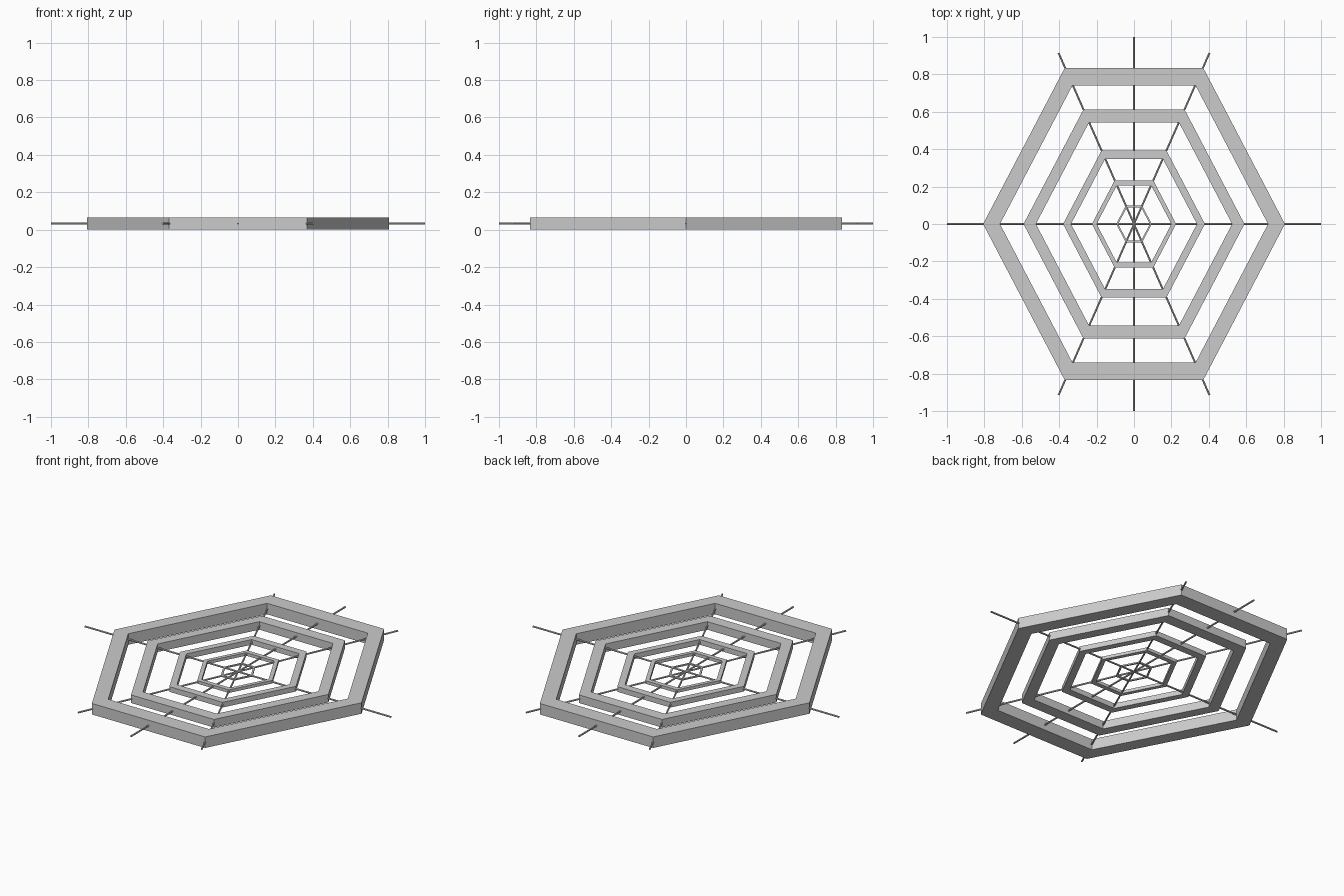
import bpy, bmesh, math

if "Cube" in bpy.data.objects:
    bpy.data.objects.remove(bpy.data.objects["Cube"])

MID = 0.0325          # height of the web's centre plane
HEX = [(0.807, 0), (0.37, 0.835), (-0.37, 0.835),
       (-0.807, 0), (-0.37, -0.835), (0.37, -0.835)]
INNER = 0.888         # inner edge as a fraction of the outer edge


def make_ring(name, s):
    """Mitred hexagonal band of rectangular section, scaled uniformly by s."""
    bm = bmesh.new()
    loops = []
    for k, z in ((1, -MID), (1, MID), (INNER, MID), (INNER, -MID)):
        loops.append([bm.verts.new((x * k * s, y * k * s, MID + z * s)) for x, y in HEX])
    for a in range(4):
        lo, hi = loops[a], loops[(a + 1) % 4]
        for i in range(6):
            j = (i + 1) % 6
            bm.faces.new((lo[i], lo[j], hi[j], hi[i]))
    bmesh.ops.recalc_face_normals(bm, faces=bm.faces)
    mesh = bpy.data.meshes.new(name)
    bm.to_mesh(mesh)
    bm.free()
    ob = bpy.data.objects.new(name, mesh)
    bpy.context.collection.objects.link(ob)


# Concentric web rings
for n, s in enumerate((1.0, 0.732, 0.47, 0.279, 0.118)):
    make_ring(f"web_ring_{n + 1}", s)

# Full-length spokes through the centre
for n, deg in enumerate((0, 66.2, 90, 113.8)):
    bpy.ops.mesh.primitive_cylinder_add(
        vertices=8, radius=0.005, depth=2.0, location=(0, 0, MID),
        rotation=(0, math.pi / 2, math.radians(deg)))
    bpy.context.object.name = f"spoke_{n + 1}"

-=-=-

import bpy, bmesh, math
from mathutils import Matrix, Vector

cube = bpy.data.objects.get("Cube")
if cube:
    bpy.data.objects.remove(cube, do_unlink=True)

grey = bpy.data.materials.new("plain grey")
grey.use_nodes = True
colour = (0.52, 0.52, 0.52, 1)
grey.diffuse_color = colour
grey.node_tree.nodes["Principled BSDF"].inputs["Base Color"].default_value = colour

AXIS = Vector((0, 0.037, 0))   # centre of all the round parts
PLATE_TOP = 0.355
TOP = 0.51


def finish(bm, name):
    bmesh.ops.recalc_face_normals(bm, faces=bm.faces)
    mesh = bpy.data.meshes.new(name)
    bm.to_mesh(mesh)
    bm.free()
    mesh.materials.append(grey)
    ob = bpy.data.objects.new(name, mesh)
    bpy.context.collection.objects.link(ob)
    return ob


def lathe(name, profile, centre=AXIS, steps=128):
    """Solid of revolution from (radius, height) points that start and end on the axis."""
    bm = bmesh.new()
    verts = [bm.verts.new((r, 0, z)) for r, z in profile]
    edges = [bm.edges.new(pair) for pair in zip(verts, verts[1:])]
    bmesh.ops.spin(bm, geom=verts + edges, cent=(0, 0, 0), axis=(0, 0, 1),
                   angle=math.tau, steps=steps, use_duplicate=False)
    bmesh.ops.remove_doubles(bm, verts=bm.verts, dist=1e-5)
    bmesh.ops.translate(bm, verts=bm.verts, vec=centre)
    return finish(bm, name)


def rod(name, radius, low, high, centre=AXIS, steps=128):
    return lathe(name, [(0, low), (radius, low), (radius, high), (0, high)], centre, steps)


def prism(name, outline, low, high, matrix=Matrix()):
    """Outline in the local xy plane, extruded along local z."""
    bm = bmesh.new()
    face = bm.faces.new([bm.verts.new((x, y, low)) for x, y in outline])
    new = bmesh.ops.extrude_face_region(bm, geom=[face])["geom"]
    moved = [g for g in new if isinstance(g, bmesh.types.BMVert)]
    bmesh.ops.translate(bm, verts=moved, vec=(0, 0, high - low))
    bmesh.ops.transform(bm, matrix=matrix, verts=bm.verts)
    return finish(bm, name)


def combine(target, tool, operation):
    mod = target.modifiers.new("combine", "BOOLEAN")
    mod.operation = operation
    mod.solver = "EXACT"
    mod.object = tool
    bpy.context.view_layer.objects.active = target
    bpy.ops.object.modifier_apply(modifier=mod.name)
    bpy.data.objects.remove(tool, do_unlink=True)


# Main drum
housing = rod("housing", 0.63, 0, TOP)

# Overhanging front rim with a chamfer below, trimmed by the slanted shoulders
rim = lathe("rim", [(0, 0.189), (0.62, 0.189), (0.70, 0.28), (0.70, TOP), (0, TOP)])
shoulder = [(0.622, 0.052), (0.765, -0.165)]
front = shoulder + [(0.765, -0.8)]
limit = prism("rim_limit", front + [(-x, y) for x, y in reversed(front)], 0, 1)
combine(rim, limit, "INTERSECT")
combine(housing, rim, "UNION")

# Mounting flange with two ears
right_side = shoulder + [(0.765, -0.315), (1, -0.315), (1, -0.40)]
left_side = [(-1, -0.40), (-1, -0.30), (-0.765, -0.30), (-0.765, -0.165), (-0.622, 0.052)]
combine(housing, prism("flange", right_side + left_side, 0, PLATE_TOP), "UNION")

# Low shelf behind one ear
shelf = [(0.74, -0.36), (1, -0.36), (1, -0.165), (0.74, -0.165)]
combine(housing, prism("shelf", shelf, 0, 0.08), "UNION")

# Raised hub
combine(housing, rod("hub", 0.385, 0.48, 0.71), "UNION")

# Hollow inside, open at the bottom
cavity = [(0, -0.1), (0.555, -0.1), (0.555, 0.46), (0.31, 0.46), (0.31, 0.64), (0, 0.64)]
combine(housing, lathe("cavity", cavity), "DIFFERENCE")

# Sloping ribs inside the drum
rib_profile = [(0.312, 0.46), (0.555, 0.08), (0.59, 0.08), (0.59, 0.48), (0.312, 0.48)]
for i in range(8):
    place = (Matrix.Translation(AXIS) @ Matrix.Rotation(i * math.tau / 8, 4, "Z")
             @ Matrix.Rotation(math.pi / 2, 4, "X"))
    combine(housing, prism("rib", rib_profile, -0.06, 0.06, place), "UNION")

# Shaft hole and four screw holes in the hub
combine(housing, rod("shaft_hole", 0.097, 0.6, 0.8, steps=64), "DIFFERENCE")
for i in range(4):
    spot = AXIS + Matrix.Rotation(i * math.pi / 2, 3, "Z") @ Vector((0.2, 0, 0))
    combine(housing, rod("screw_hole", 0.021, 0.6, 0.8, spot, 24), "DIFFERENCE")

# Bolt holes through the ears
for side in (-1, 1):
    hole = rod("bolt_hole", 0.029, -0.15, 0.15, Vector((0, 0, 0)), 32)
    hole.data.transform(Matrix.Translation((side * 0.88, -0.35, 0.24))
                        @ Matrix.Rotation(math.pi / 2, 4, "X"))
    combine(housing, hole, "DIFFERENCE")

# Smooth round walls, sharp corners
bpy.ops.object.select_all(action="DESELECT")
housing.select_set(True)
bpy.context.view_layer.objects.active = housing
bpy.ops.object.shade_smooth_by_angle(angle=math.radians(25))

-=-=-

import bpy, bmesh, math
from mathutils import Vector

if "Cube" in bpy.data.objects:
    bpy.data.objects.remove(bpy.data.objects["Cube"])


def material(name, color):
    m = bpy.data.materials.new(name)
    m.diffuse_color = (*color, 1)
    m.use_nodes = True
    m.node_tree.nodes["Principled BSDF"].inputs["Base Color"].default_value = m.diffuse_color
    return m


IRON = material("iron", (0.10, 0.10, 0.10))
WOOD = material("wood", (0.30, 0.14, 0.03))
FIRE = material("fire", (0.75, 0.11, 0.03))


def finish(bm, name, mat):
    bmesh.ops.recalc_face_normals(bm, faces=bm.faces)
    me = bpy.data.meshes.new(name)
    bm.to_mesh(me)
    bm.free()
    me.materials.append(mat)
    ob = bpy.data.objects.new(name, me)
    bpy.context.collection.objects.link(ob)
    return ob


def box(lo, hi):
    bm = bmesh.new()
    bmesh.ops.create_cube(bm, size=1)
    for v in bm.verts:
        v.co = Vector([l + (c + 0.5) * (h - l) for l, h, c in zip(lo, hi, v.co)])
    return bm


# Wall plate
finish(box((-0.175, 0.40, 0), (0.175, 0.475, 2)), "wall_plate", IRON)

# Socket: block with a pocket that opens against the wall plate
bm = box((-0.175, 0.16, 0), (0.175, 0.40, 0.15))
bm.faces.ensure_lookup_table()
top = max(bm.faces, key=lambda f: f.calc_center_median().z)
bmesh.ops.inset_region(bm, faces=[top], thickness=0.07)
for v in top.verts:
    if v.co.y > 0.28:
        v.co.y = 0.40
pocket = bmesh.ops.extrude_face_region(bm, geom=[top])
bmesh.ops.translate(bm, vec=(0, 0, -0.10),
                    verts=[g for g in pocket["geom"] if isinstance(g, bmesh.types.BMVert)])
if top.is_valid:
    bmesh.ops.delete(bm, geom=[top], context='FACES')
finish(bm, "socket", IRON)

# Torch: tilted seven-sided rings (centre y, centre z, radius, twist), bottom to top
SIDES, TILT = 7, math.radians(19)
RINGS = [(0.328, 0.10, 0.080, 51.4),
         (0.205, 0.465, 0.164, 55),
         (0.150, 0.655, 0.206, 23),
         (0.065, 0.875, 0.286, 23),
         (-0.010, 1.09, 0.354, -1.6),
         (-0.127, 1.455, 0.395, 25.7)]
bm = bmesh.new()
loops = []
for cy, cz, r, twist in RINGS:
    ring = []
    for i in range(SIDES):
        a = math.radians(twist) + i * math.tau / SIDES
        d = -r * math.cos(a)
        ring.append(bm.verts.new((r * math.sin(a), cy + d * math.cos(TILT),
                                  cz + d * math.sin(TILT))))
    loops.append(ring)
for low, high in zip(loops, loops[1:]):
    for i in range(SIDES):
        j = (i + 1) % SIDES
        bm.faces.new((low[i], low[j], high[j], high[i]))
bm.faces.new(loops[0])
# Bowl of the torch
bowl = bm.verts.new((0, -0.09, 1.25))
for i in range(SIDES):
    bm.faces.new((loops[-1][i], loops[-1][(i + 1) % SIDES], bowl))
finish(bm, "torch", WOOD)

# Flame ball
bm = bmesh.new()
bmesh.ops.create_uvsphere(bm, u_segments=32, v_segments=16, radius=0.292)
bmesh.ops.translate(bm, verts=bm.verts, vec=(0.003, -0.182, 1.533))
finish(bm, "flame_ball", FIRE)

-=-=-

In the entries above, some lines hold the string "append". Copy each of them.

        loops.append([bm.verts.new((x * k * s, y * k * s, MID + z * s)) for x, y in HEX])
    mesh.materials.append(grey)
    me.materials.append(mat)
        ring.append(bm.verts.new((r * math.sin(a), cy + d * math.cos(TILT),
    loops.append(ring)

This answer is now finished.